MICHAEL CONNELLY – The Black Echo. Harry Bosch #1. Little Brown, hardcover, 1992. St. Martin’s, paperback, 1993. Reprinted many times since.

   The Black Echo won that year’s Edgar for Best First Novel, and it’s no wonder. It’s a great book, one that will suck you right in, starting with Chapter One, and keep you reading until it’s over. Not that you’re likely to read it in one sitting. It’s over 500 oversized pages of small print in the current premium paperback edition, and it took me almost a week of grabbing it up at bedtime and reading as long as I could keep my eyes open.

   It starts out with Bosch, now working for the Hollywood Station of the LAPD, being called in to check out a dead body found in a concrete pipe near Mulholland Dam, and it doesn’t quit until he’s closed a case involving an attempted break into a security vault in Beverly Hills.

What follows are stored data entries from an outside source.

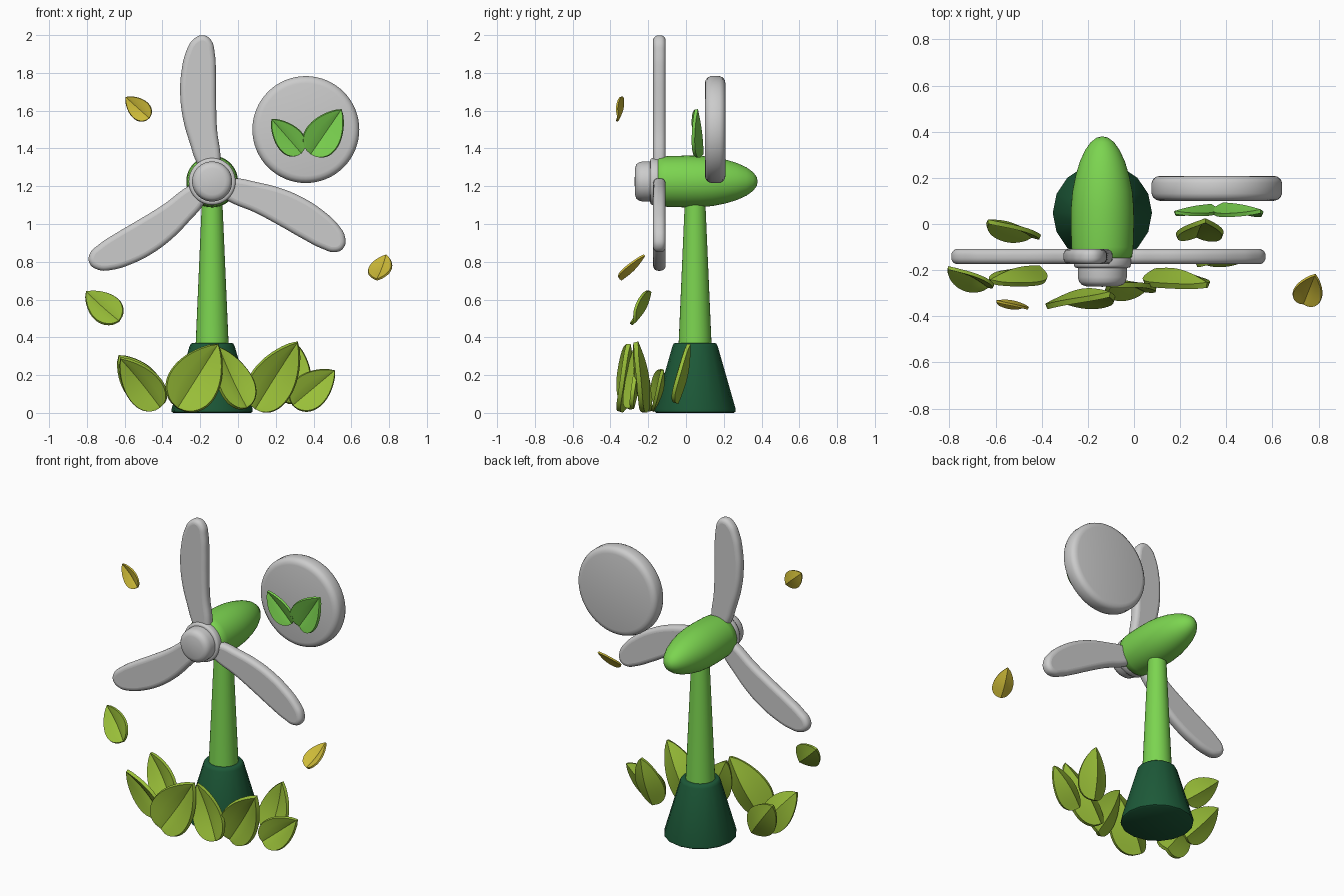
import bpy, bmesh
from math import sin, cos, pi, radians
from mathutils import Vector

if "Cube" in bpy.data.objects:
    bpy.data.objects.remove(bpy.data.objects["Cube"])


def material(name, rgb):
    m = bpy.data.materials.new(name)
    m.diffuse_color = (*rgb, 1)
    m.use_nodes = True
    m.node_tree.nodes["Principled BSDF"].inputs["Base Color"].default_value = m.diffuse_color
    return m


DARK = material("dark_green", (0.012, 0.1, 0.04))
GREEN = material("green", (0.2, 0.66, 0.08))
LIME = material("lime", (0.32, 0.52, 0.04))
YELLOW = material("yellow", (0.62, 0.5, 0.04))


def finish(name, bm, mat=None, angle=35):
    bmesh.ops.remove_doubles(bm, verts=bm.verts, dist=1e-5)
    bmesh.ops.recalc_face_normals(bm, faces=bm.faces)
    me = bpy.data.meshes.new(name)
    bm.to_mesh(me)
    bm.free()
    ob = bpy.data.objects.new(name, me)
    bpy.context.collection.objects.link(ob)
    if mat:
        me.materials.append(mat)
    smooth(ob, angle)
    return ob


def smooth(ob, angle):
    bpy.ops.object.select_all(action='DESELECT')
    ob.select_set(True)
    bpy.context.view_layer.objects.active = ob
    bpy.ops.object.shade_smooth_by_angle(angle=radians(angle))


def grid_faces(bm, rows):
    for a, b in zip(rows, rows[1:]):
        for i in range(len(a) - 1):
            bm.faces.new((a[i], a[i + 1], b[i + 1], b[i]))


def lathe(name, profile, centre, axis='Z', segs=48, mat=None, angle=35):
    """Turn (radius, height) points round the z or y axis."""
    bm = bmesh.new()
    rows = []
    for r, h in profile:
        row = []
        for i in range(segs + 1):
            a = 2 * pi * i / segs
            p = (r * cos(a), r * sin(a), h) if axis == 'Z' else (r * cos(a), h, r * sin(a))
            row.append(bm.verts.new(Vector(p) + Vector(centre)))
        rows.append(row)
    grid_faces(bm, rows)
    bmesh.ops.remove_doubles(bm, verts=bm.verts, dist=1e-5)
    bmesh.ops.dissolve_degenerate(bm, edges=bm.edges, dist=1e-6)
    return finish(name, bm, mat, angle)


def leaf(name, base, tip, width, mat, face=(0, -1, 0), fold=0.42, bend=0.06):
    """Pointed leaf folded along its midrib, edges lifted towards 'face'."""
    base, tip = Vector(base), Vector(tip)
    along = tip - base
    side = along.cross(Vector(face)).normalized()
    front = side.cross(along).normalized()
    length = along.length
    bm = bmesh.new()
    rows = []
    n, m = 18, 8
    for j in range(n + 1):
        t = (j / n) ** 1.4
        w = width / 2 * t ** 0.5 * (1 - t) ** 0.85 / 0.413
        row = []
        for i in range(m + 1):
            u = 2 * i / m - 1
            lift = fold * w * abs(u) ** 0.85 - bend * length * sin(pi * t)
            row.append(bm.verts.new(base + along * t + side * (u * w) + front * lift))
        rows.append(row)
    grid_faces(bm, rows)
    bmesh.ops.remove_doubles(bm, verts=bm.verts, dist=1e-5)
    bmesh.ops.dissolve_degenerate(bm, edges=bm.edges, dist=1e-6)
    ob = finish(name, bm, mat, 30)
    mod = ob.modifiers.new("thickness", 'SOLIDIFY')
    mod.thickness = 0.06 * length
    mod.offset = 0
    bpy.ops.object.modifier_apply(modifier=mod.name)
    smooth(ob, 30)
    return ob


X, Y, HUB_Z = -0.137, 0.048, 1.225

# Base and tower
lathe("base", [(0, 0), (.205, 0), (.214, .006), (.215, .02), (.12, .352), (.113, .366),
               (.105, .37), (0, .37)], (X, Y, 0), segs=16, mat=DARK, angle=40)
lathe("tower", [(0, .3), (.09, .3), (.053, 1.15), (0, 1.15)], (X, Y, 0), segs=32, mat=GREEN)

# Nacelle
lathe("nacelle", [(0, -.15), (.12, -.15), (.129, -.142), (.134, -.1), (.137, 0), (.136, .07),
                  (.13, .14), (.116, .21), (.098, .27), (.075, .32), (.05, .355), (.025, .374),
                  (0, .38)], (X, 0, HUB_Z), 'Y', mat=GREEN, angle=50)

# Hub collar and nose cap
lathe("hub_collar", [(0, -.19), (.11, -.19), (.12, -.187), (.124, -.178), (.124, -.15),
                     (.12, -.14), (0, -.14)], (X, 0, HUB_Z), 'Y', angle=50)
lathe("hub_cap", [(0, -.272), (.07, -.27), (.09, -.263), (.101, -.25), (.106, -.23),
                  (.106, -.18), (0, -.18)], (X, 0, HUB_Z), 'Y', angle=50)

# Three rotor blades from one smooth rounded outline
OUTLINE = [(-.03, .03), (-.082, .103), (-.116, .2), (-.153, .33), (-.169, .463), (-.163, .58),
           (-.138, .69), (-.1, .755), (-.048, .777), (-.006, .752), (.014, .68), (.02, .57),
           (.021, .437), (.026, .278), (.044, .12), (.03, .03)]
for k in range(3):
    cu = bpy.data.curves.new("blade", 'CURVE')
    cu.dimensions = '2D'
    cu.fill_mode = 'BOTH'
    cu.resolution_u = 5
    cu.extrude, cu.bevel_depth, cu.offset, cu.bevel_resolution = 0.006, 0.027, -0.027, 4
    sp = cu.splines.new('BEZIER')
    sp.bezier_points.add(len(OUTLINE) - 1)
    for bp, (x, z) in zip(sp.bezier_points, OUTLINE):
        bp.co = (x, z, 0)
        bp.handle_left_type = bp.handle_right_type = 'AUTO'
    sp.use_cyclic_u = True
    ob = bpy.data.objects.new(f"blade_{k + 1}", cu)
    bpy.context.collection.objects.link(ob)
    ob.location = (X, -.141, HUB_Z - .003)
    ob.rotation_euler = (pi / 2, k * 2 * pi / 3, 0)
    bpy.ops.object.select_all(action='DESELECT')
    ob.select_set(True)
    bpy.context.view_layer.objects.active = ob
    bpy.ops.object.convert(target='MESH')
    smooth(bpy.context.object, 50)

# Round badge disc with two leaves in front
lathe("disc", [(0, .1), (.245, .1), (.262, .104), (.276, .115), (.283, .132), (.283, .178),
               (.276, .195), (.262, .205), (.245, .209), (0, .209)], (.359, 0, 1.5), 'Y', 64)
leaf("disc_leaf_large", (.385, .085, 1.37), (.548, .055, 1.607), .19, GREEN, bend=.02)
leaf("disc_leaf_small", (.335, .08, 1.375), (.178, .05, 1.555), .145, GREEN, bend=.02)

# Leaves around the base: base point, tip, width, facing
GROUND = [((-.44, -.05, .06), (-.632, .01, .305), .19, (0, -1, .2)),
          ((-.41, -.19, .03), (-.622, -.25, .29), .20, (-.3, -1, 0)),
          ((-.32, -.325, .025), (-.105, -.305, .365), .27, (0, -1, 0)),
          ((.045, -.285, .025), (-.105, -.265, .35), .19, (.3, -1, 0)),
          ((.09, -.205, .02), (.315, -.265, .375), .235, (.1, -1, 0)),
          ((.27, -.05, .05), (.31, .015, .365), .20, (0, -1, .2)),
          ((.29, -.16, .04), (.512, -.125, .225), .19, (0, -1, 0))]
for i, (b, t, w, f) in enumerate(GROUND):
    leaf(f"ground_leaf_{i + 1}", b, t, w, LIME, f)

# Leaves drifting in the air
leaf("floating_leaf", (-.63, -.27, .485), (-.805, -.19, .642), .165, LIME, (0, -1, .3))
leaf("yellow_leaf_left", (-.47, -.355, 1.56), (-.595, -.335, 1.672), .11, YELLOW)
leaf("yellow_leaf_right", (.735, -.345, .705), (.785, -.22, .835), .125, YELLOW, (-.3, -1, .6))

   The connection? Tunnels. Bosch knew the dead man back in Viet Nam, where they were tunnels rats together, days that haunt him memories still. Working with him on the case for most of the book is a comely FBI agent named Eleanor, whose brother never returned from Nam and with whom he finds a certain, shall we say, extracurricular rapport. On his trail and tracking every move he makes are two cops from Internal Affairs named Lewis and Clarke; Bosch is the kind of guy who goes his own way, and his previous big case caused him a lot of problems, including both a suspension and a transfer.

   As I say, this is long book and the story is very involved, and this brief summary doesn’t do it the justice it deserves. There is one long conversation that one villain has with Bosch when the former thinks he has the situation well under control, but doesn’t. Otherwise, for a first time writer, Connelly had very sure hands at the typewriter when he wrote this one. I don’t think there’s anything in it that’s trail breaking, but both the author and the character caught a lot of people’s fancy at the time, and they still do today. You can put my name on the list.